Martha Ross, Fall 2021
In the article, “When nature won’t stay still: Conservation, Equilibrium, and Control”, author William Adams defines the ecologies of equilibrium and disequilibrium, and the role of outside forces in the control and regulation of natural processes. Adams recognizes the transition from an equilibrium paradigm that ecosystems are static and closed systems, to a non-equilibrium paradigm that addresses the dynamic and open nature of ecosystems, as well as the role of humans as a disturbance and catalyst for ecological change. This paper discusses conservation as a social practice that regulates and controls relationships between humans and non-human nature. Conservation is often used to keep nature within certain bounds and follows what ecological research describes as nature. Adams describes control as an essential idea to restoration ecology and practice, “…the ability to restore quickly, but to restore at will, controlling speed, decelerating change, as well as accelerating it, reversing it…” (Adams, 2002). In one sense, restoration is the restoration of naturalness, yet it relies on the ability to predict and control outcomes of natural ecosystem processes.
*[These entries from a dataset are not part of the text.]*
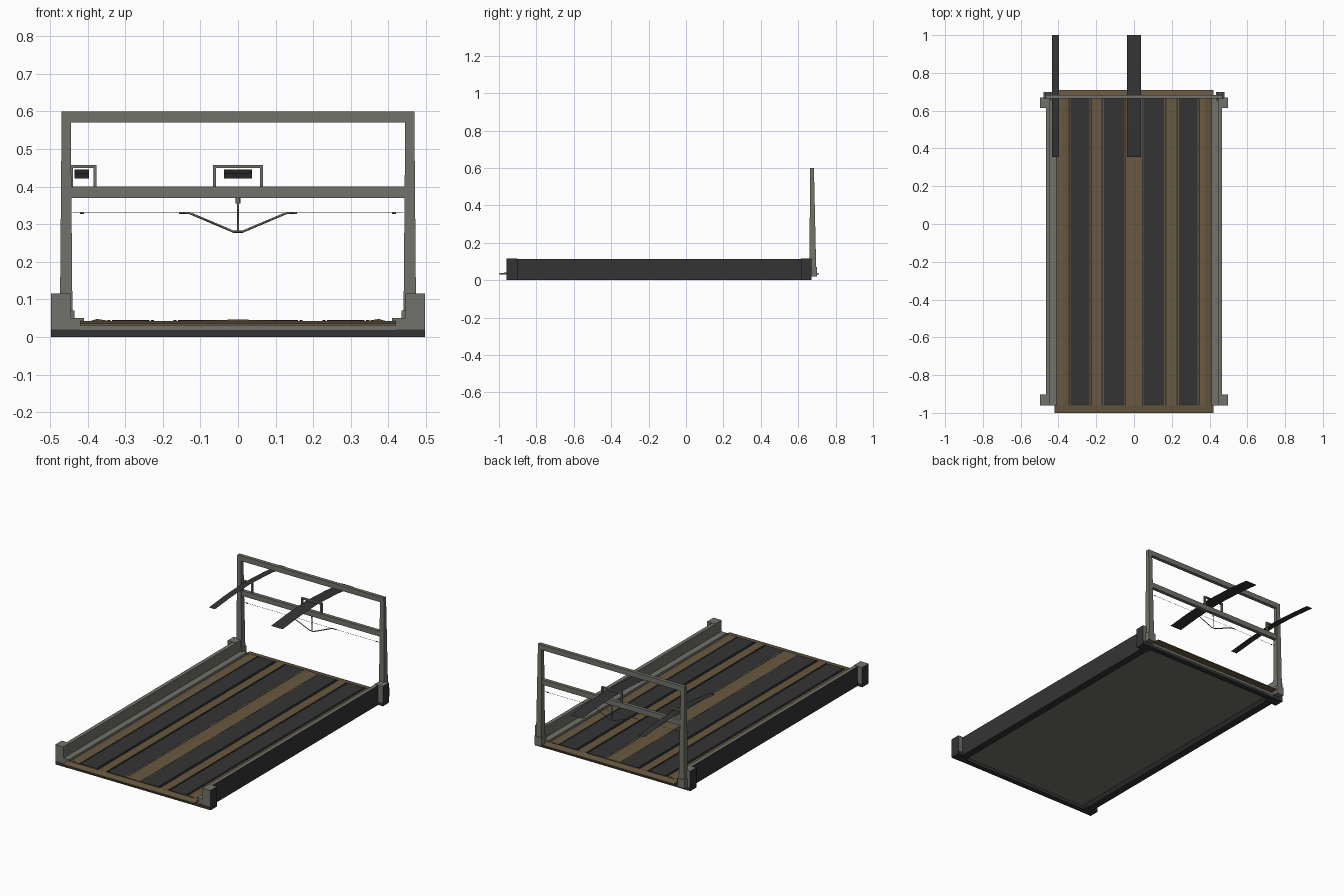
import bpy, bmesh, math

if "Cube" in bpy.data.objects:
    bpy.data.objects.remove(bpy.data.objects["Cube"])


def mat(name, c):
    m = bpy.data.materials.new(name)
    m.diffuse_color = (*c, 1)
    m.use_nodes = True
    m.node_tree.nodes["Principled BSDF"].inputs["Base Color"].default_value = m.diffuse_color
    return m


GREY = mat("concrete grey", (0.17, 0.17, 0.145))
DARK = mat("dark grey", (0.034, 0.034, 0.035))
BROWN = mat("ballast brown", (0.14, 0.1, 0.052))
STEEL = mat("steel grey", (0.17, 0.17, 0.145))


def finish(name, bm, mats, rule=None):
    bmesh.ops.recalc_face_normals(bm, faces=bm.faces)
    bm.normal_update()
    if rule:
        for f in bm.faces:
            f.material_index = rule(f)
    me = bpy.data.meshes.new(name)
    bm.to_mesh(me)
    bm.free()
    for m in mats:
        me.materials.append(m)
    ob = bpy.data.objects.new(name, me)
    bpy.context.collection.objects.link(ob)
    return ob


def box(name, x, y, z, mats, rule=None):
    bm = bmesh.new()
    bmesh.ops.create_cube(bm, size=1)
    for v in bm.verts:
        v.co = [r[0] + (c + 0.5) * (r[1] - r[0]) for r, c in zip((x, y, z), v.co)]
    return finish(name, bm, mats, rule)


def extrude_y(name, profile, y0, y1, mats, rule=None):
    bm = bmesh.new()
    f = bm.faces.new([bm.verts.new((x, y0, z)) for x, z in profile])
    g = bmesh.ops.extrude_face_region(bm, geom=[f])["geom"]
    for v in g:
        if isinstance(v, bmesh.types.BMVert):
            v.co.y = y1
    return finish(name, bm, mats, rule)


def strip(name, x0, x1, path, m):
    # thin sheet of width x0..x1 following (y, z) points
    bm = bmesh.new()
    rows = [[bm.verts.new((x, y, z)) for x in (x0, x1)] for y, z in path]
    for a, b in zip(rows, rows[1:]):
        bm.faces.new((a[0], a[1], b[1], b[0]))
    return finish(name, bm, [m])


def bar(name, pts, r, m):
    cu = bpy.data.curves.new(name, "CURVE")
    cu.dimensions = "3D"
    cu.bevel_depth = r
    cu.bevel_resolution = 0
    cu.use_fill_caps = True
    s = cu.splines.new("POLY")
    s.points.add(len(pts) - 1)
    for p, c in zip(s.points, pts):
        p.co = (*c, 1)
    cu.materials.append(m)
    ob = bpy.data.objects.new(name, cu)
    bpy.context.collection.objects.link(ob)
    return ob


Y0, Y1 = -0.96, 0.67
GY = 0.675  # gantry plane

# Deck slab, raised inside a dark skirt
box("deck_slab", (-0.43, 0.43), (Y0, Y1), (0.018, 0.031), [GREY])
for n, a, b in (("front", Y0, Y0 + 0.03), ("back", Y1 - 0.03, Y1)):
    box(n + "_deck_skirt", (-0.43, 0.43), (a, b), (0, 0.0195), [DARK])

# Ballast bed, with thin tongues past both deck ends
half = [(0.42, 0.034), (0.375, 0.048), (0.345, 0.043), (0.12, 0.042)]
top = half + [(0, 0.047)] + [(-x, z) for x, z in reversed(half)]
extrude_y("ballast_bed", top + [(-0.42, 0.03), (0.42, 0.03)], Y0, Y1, [BROWN])
for n, ya, yb in (("front", Y0, -1.0), ("back", Y1, 0.71)):
    bm = bmesh.new()
    vs = [[bm.verts.new((x, y, z)) for y, z in ((ya, 0.03), (ya, 0.042), (yb, 0.036), (yb, 0.03))]
          for x in (-0.42, 0.42)]
    bm.faces.new(vs[0])
    bm.faces.new(vs[1])
    for i in range(4):
        j = (i + 1) % 4
        bm.faces.new((vs[0][i], vs[0][j], vs[1][j], vs[1][i]))
    finish(n + "_ballast_tongue", bm, [BROWN])

# Track strips with narrow rails on both edges
for i, (c, w) in enumerate(((-0.285, 0.062), (-0.107, 0.065), (0.107, 0.065), (0.287, 0.062))):
    box(f"track_strip_{i}", (c - w + 0.012, c + w - 0.012), (Y0, Y1), (0.04, 0.0452), [DARK])
    for s in (-1, 1):
        x = c + s * (w - 0.004)
        box(f"track_rail_{i}_{s}", (x - 0.004, x + 0.004), (Y0, Y1), (0.04, 0.0458), [DARK])

# Parapets with inner ledge and end pillars, dark outside
for s in (-1, 1):
    side = "right" if s > 0 else "left"
    prof = [(0.467, 0), (0.467, 0.113), (0.445, 0.113), (0.445, 0.05),
            (0.41, 0.05), (0.41, 0.018), (0.425, 0)]

    def dark_outside(f, s=s):
        return int(f.normal.x * s > 0.9 or f.normal.z < -0.5)
    extrude_y(side + "_parapet", [(s * x, z) for x, z in prof], Y0, Y1, [GREY, DARK], dark_outside)
    for n, a, b in (("front", Y0 - 0.001, -0.902), ("back", 0.615, Y1 + 0.001)):
        xs = sorted((s * 0.445, s * 0.497))
        box(f"{side}_{n}_pillar", xs, (a, b), (0.02, 0.115), [GREY, DARK], dark_outside)
        box(f"{side}_{n}_pillar_base", sorted((s * 0.42, s * 0.497)), (a, b), (0, 0.02), [DARK])

    # Tapered gantry post
    bm = bmesh.new()
    bmesh.ops.create_cube(bm, size=1)
    for v in bm.verts:
        up = v.co.z > 0
        hx, ya, yb = (0.012, 0.663, 0.684) if up else (0.017, 0.66, 0.697)
        v.co = (s * 0.457 + math.copysign(hx, v.co.x),
                yb if v.co.y > 0 else ya, 0.6 if up else 0.02)
    finish(side + "_gantry_post", bm, [STEEL])
    box(side + "_post_foot", sorted((s * 0.435, s * 0.48)), (0.655, 0.7), (0.02, 0.07), [STEEL])

    # Span wire insulators
    bar(side + "_insulator", [(s * 0.41, GY, 0.33), (s * 0.42, GY, 0.33)], 0.003, STEEL)

# Gantry cross beams
for n, z in (("upper", 0.57), ("lower", 0.37)):
    box(n + "_gantry_beam", (-0.447, 0.447), (0.664, 0.684), (z, z + 0.03), [STEEL])

# Hanger, V-shaped arm and span wire
bar("arm_hanger", [(0, GY, 0.37), (0, GY, 0.28)], 0.003, STEEL)
bar("hanger_cap", [(0, GY, 0.37), (0, GY, 0.355)], 0.006, STEEL)
bar("wire_arm", [(x, GY, z) for x, z in ((-0.157, 0.33), (-0.13, 0.33), (-0.012, 0.28),
                                         (0.012, 0.28), (0.13, 0.33), (0.157, 0.33))], 0.003, STEEL)
bar("span_wire", [(-0.44, GY, 0.33), (0.44, GY, 0.33)], 0.0008, STEEL)

# Brackets on the lower beam, each carrying a long, slightly arched cable strip
arch = [(0.355, 0.422), (0.5, 0.436), (0.6775, 0.445), (0.855, 0.436), (1.0, 0.422)]
for n, a, b, p, q in (("centre", -0.062, 0.062, -0.037, 0.037), ("side", -0.443, -0.381, -0.435, -0.396)):
    for x in (a, b):
        box(f"{n}_bracket_leg", (x - 0.004, x + 0.004), (0.669, 0.681), (0.4, 0.457), [STEEL])
    box(n + "_bracket_top", (a - 0.004, b + 0.004), (0.669, 0.681), (0.45, 0.458), [STEEL])
    strip(n + "_cable_strip", p, q, arch, DARK)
Biopolitics is an additional concept that plays an important role in Adam’s definition of restoration as control. In the article, “Is the Puerto Rican parrot worth saving? The biopolitics of endangerment and grievability,” Irus Braverman defines biopolitics as the process through which humans decide which non-human species, we “let live” and which we “let die”. Restoration uses biopolitics when deciding what species to remove from and insert into an ecosystem. A common example is invasive species, which are typically removed through eradication.
In the case of restoration through eradication in the Chesapeake Bay, restoration practitioners use trapping and shooting methods to rid the area of nutria, an invasive mammal. Restoration is being used as a method to control the population of nutria in the area as well as the ecosystem’s rebound from the removal of nutria. Furthermore, biopolitics are also being used to dictate which species are removed from the environment. By analyzing restoration as controlling and changing restoration methods based on this idea, the treatment of all non-human species changes and humans begin to value non-human life and the sustainment of the environment.